Everyone’s Favorite Superhero Family Returns, as Incredible as Ever
The Incredibles 2
Starring the voices of Craig T. Nelson, Holly Hunter, Sarah Vowell & Huck Miner
Directed by Brad Bird
As family reunions go, this one took a while—14 years!
It was worth the wait—and the Incredibles haven’t aged a bit. The superhero family we first met back in 2004, in the original double-Oscar-winning, Disney-Pixar smash, returns for another animated adventure, picking up exactly where they left off.
In the opening sequence, they scramble to deal with threat—a subterranean supervillain called the Underminer—who surfaced at the cliffhanger end of the previous film. It’s a setup that might seem like it could easily have come from any one of dozens of other superhero flicks. But right off the bat, the movie finds its unique, family-centric mojo: You’d never see the Avengers or the Justice League bickering about who’s going to mind the baby while the others sprint into the fray.

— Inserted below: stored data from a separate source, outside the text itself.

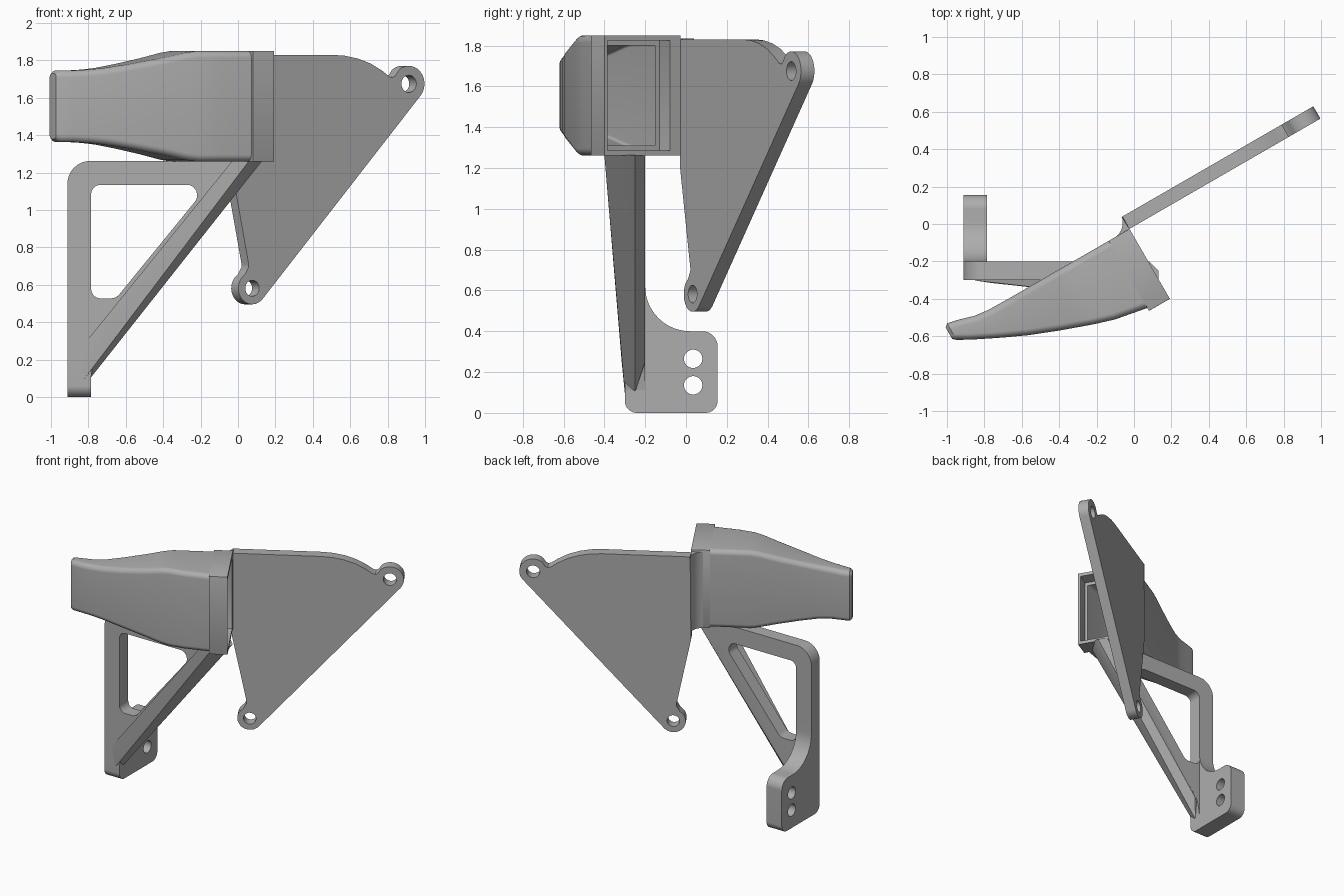
import bpy, bmesh, math
from mathutils import Matrix, Vector

cube = bpy.data.objects.get("Cube")
if cube:
    bpy.data.objects.remove(cube, do_unlink=True)

grey = bpy.data.materials.new("plain grey")
grey.use_nodes = True
grey.diffuse_color = (0.42, 0.42, 0.42, 1)
grey.node_tree.nodes["Principled BSDF"].inputs["Base Color"].default_value = (0.42, 0.42, 0.42, 1)

# Slanted frame: U runs along the plate, V points out of its front face
U = Vector((math.cos(math.pi / 6), 0.5, 0))
V = Vector((0.5, -math.cos(math.pi / 6), 0))
X, Y, Z = Vector((1, 0, 0)), Vector((0, 1, 0)), Vector((0, 0, 1))
ORIGIN = Vector((0, -0.012, 0))


def finish(name, bm):
    """Turn a bmesh into a named grey object with sharp edges kept."""
    bmesh.ops.remove_doubles(bm, verts=bm.verts, dist=0.0005)
    bmesh.ops.recalc_face_normals(bm, faces=bm.faces)
    mesh = bpy.data.meshes.new(name)
    bm.to_mesh(mesh)
    bm.free()
    mesh.materials.append(grey)
    ob = bpy.data.objects.new(name, mesh)
    bpy.context.collection.objects.link(ob)
    bpy.ops.object.select_all(action='DESELECT')
    ob.select_set(True)
    bpy.context.view_layer.objects.active = ob
    bpy.ops.object.shade_smooth_by_angle(angle=math.radians(32))
    return ob


def arc(cx, cy, r, a0, a1, n=20):
    angles = [math.radians(a0 + (a1 - a0) * i / n) for i in range(n + 1)]
    return [(cx + r * math.cos(a), cy + r * math.sin(a)) for a in angles]


def circle(cx, cy, r):
    return arc(cx, cy, r, 0, 350, 35)


def rounded(corners, n=8):
    """Polygon of (x, y, radius) corners, each filleted by its radius."""
    out = []
    for i, (x, y, r) in enumerate(corners):
        p = Vector((x, y))
        if r == 0:
            out.append((x, y))
            continue
        a = (Vector(corners[i - 1][:2]) - p).normalized()
        b = (Vector(corners[(i + 1) % len(corners)][:2]) - p).normalized()
        half = a.angle(b) / 2
        centre = p + (a + b).normalized() * r / math.sin(half)
        start = p + a * r / math.tan(half) - centre
        end = p + b * r / math.tan(half) - centre
        for k in range(n + 1):
            d = start.lerp(end, k / n).normalized() * r
            out.append(tuple(centre + d))
    return out


def prism(name, loops, ax, ay, an, d0, d1, origin=Vector()):
    """Fill a profile with holes in plane ax-ay, extruded along an."""
    cu = bpy.data.curves.new(name, 'CURVE')
    cu.dimensions, cu.fill_mode, cu.extrude = '2D', 'BOTH', (d1 - d0) / 2
    for loop in loops:
        sp = cu.splines.new('POLY')
        sp.points.add(len(loop) - 1)
        for pt, (x, y) in zip(sp.points, loop):
            pt.co = (x, y, 0, 1)
        sp.use_cyclic_u = True
    tmp = bpy.data.objects.new(name + " profile", cu)
    bpy.context.collection.objects.link(tmp)
    bpy.context.view_layer.update()
    mesh = bpy.data.meshes.new_from_object(tmp.evaluated_get(bpy.context.evaluated_depsgraph_get()))
    bm = bmesh.new()
    bm.from_mesh(mesh)
    bpy.data.objects.remove(tmp)
    bpy.data.curves.remove(cu)
    bpy.data.meshes.remove(mesh)
    m = Matrix((ax, ay, an)).transposed().to_4x4()
    m.translation = origin + an * (d0 + d1) / 2
    bm.transform(m)
    return finish(name, bm)


# Mounting plate with a lug at each end of its long edge
plate = [(-0.028, 1.83), (-0.034, 1.2), (0.066, 0.71), (0.066, 0.695)]
plate += arc(0.088, 0.582, 0.086, 122, 318)
plate += arc(1.055, 1.675, 0.096, -42, 130)
plate += [(0.972, 1.718), (0.955, 1.709), (0.935, 1.714), (0.89, 1.745), (0.82, 1.783),
          (0.74, 1.81), (0.66, 1.825), (0.58, 1.83)]
prism("mounting_plate", [plate, circle(0.088, 0.582, 0.043), circle(1.055, 1.675, 0.046)],
      U, Z, V, -0.076, 0, ORIGIN)

# Curved web joining the plate edge to the duct
web = arc(-0.125, -0.094, 0.095, 10, 90, 10) + [(-0.028, 0.01)]
prism("joining_web", [web], U, V, Z, 1.26, 1.835, ORIGIN)

# Duct stations: position along U, back and front in V, half height
MID = 1.555
stations = [(-1.125, -0.05, 0.052, 0.19), (-1.06, -0.036, 0.088, 0.191),
            (-0.98, -0.012, 0.128, 0.196), (-0.9, -0.002, 0.167, 0.205),
            (-0.78, 0, 0.222, 0.226), (-0.625, 0, 0.283, 0.257), (-0.5, 0, 0.328, 0.286),
            (-0.44, 0, 0.349, 0.295), (-0.336, 0, 0.381, 0.295), (-0.157, 0, 0.414, 0.295)]


def ring(bm, u, v0, v1, h, r):
    pts = rounded([(v0, MID - h, r), (v1, MID - h, r), (v1, MID + h, r), (v0, MID + h, r)], 5)
    return [bm.verts.new(ORIGIN + U * u + V * v + Z * z) for v, z in pts]


bm = bmesh.new()
first = stations[0]
rings = [ring(bm, first[0] - 0.018, first[1] + 0.016, first[2] - 0.016, first[3] - 0.016, 0.02)]
rings += [ring(bm, *s, 0.036) for s in stations]
# Square collar, its lip, and the hollow running back inside
rings += [ring(bm, u, v0, v1, h, 0.002) for u, v0, v1, h in
          [(-0.157, 0, 0.432, 0.295), (-0.028, 0, 0.432, 0.295), (-0.028, 0.06, 0.414, 0.27),
           (-0.13, 0.06, 0.414, 0.27), (-0.13, 0.085, 0.395, 0.245)]]
rings += [ring(bm, u, v0 + 0.035, v1 - 0.025, h - 0.04, 0.015) for u, v0, v1, h in stations[:0:-1]]
for a, b in zip(rings, rings[1:]):
    for i in range(len(a)):
        j = (i + 1) % len(a)
        bm.faces.new((a[i], a[j], b[j], b[i]))
bm.faces.new(rings[0])
bm.faces.new(rings[-1])
finish("duct", bm)

# Upright support frame with a triangular window
outline = rounded([(-0.912, 0.1, 0), (-0.912, 1.262, 0.12), (0.08, 1.262, 0),
                   (-0.765, 0.235, 0.15), (-0.787, 0.1, 0)])
window = rounded([(-0.785, 1.135, 0.05), (-0.157, 1.135, 0.055),
                  (-0.652, 0.528, 0.06), (-0.785, 0.528, 0.05)])
prism("support_frame", [outline, window], X, Z, Y, -0.3, -0.2)

# Diagonal brace that deepens toward the duct
bm = bmesh.new()
top = [(-0.03, -0.2), (0.08, -0.2), (0.13, -0.25), (0.13, -0.29), (0.06, -0.4), (-0.03, -0.395)]
foot = [(-0.85, -0.21), (-0.74, -0.2), (-0.7, -0.25), (-0.7, -0.28), (-0.765, -0.315), (-0.85, -0.302)]
for z, section in ((1.264, top), (0.25, foot)):
    for x, y in section:
        bm.verts.new((x, y, z))
# Brace tail fading into the leg
bm.verts.new((-0.79, -0.25, 0.1))
bm.verts.new((-0.82, -0.3, 0.1))
bmesh.ops.convex_hull(bm, input=bm.verts)
finish("diagonal_brace", bm)

# Foot flange with two bolt holes and a curved rear gusset
flange = rounded([(-0.3, 0, 0.06), (0.155, 0, 0.06), (0.155, 0.4, 0.075),
                  (-0.2, 0.4, 0.22), (-0.2, 0.7, 0), (-0.3, 0.7, 0)], 12)
prism("foot_flange", [flange, circle(0.035, 0.265, 0.045), circle(0.035, 0.135, 0.045)],
      Y, Z, X, -0.912, -0.785)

(The rodent-like Underminer is voiced by John Ratzenberger, the former TV Cheers star who’s been a character in every movie to come off the Disney-Pixar assembly line, beginning with Toy Story in 1995.)
It’s great to hear the familiar sounds again of Craig T. Nelson (Mr. Incredible, gifted with super strength); Holly Hunter (his wife, the super-stretchy Elastigirl); and Sarah Vowell (teenage daughter Violet, who can project force fields and make herself invisible). Newcomer Huck Miner is the voice of Violet’s younger, rascally brother Dash, who has speed to match his name.
But hang on for baby Jack-Jack (voiced by Eli Fucile, also returning from the first film, and the son of Pixar animator Tony Fucile). The family’s little bundle of joy steals the show as his surprise superhero powers come poppin’ out all over.
Samuel L. Jackson returns as Incredibles’ pal Frozone, whose supercool power is zapping things into to ice.
Things really click into gear when the plug gets pulled on the local undercover superhero program, largely due to the high levels of collateral damage whenever the Incredibles swing into action. The public, fed up with buildings getting smashed and bad guys slipping through the cracks, finally make superheroes illegal. The family’s contact, government agent Dicker (Jonathan Banks), wearily informs them it’s time to pack up the spandex.
But a global telecom tycoon and fan, Winston Deavor (Bob Odenkirk of TV’s Better Call Saul) and his inventor sister, Evelyn (Catherine Keener), offer them a lifeline: They want to use the Incredibles as the cornerstone of an ambitious media campaign to “rebrand” all superheroes and make them superstars again. But Winston only wants Elastigirl, not all the Incredibles.
That means it’s off to work—on her zippy new Elasticycle—for Mrs. E, while Mr. Incredible heads to the sidelines as a stay-at-home dad.
Returning writer-director Brad Bird (who also voices Edna Mode, the Incredibles’ quirky fashion designer) once again creates a deliciously detailed, multilayered, multitextured, multigenerational tale brimming with espionage satire, cinema savvy and pop-culture wit, while digging into some broader themes that resonate deep, wide and true—family, marriage, gender roles, kids.
But the movie doesn’t shortchange the super-charged, superhero action. (Bird also directed Mission: Impossible—Ghost Protocol, the fourth film in the Tom Cruise spy-flick franchise, and his kinetic knack for action shows.) There’s plenty of drive as the plot takes a diabolical turn you might (or might not) see coming, with a motley, colorful host of supporting-cast superheroes (my favorite was Reflux, who belches up fiery streams of yuck) and a devious ploy involving mass-media mass hypnosis.
There’s a depth, a richness and a pathos to the story and characters that make Incredibles 2 one of the most superior superhero movies of the year, animated or otherwise. It’s that good. The movie’s mod, retro-hipster look—futuristic ’50s settings spiced up and spliced with slick, contemporary gadgetry and gizmos—is enriched by the jazzy, snazzy, cool-cat musical overlays of Michael Giacchino (who also scored the first movie, as well as dozens of other TV shows and films). The whole thing glides, grooves and makes you grin from start to finish.
“I just wanted to be a good dad,” says Mr. Incredible to Violet one night, after a particularly exasperating day—one in which he admits he made a parenting glitch, one that ultimately brings him closer to his daughter. “You’re not good,” she assures him. “You’re super.”
Clever, comedic, all but alive with masterful animation and bursting with brisk, frisky creativity, Incredibles 2 is a rollicking romp that reunites us with our favorite superhero family—and reminds us why they were so super all along.
In theaters June 15, 2018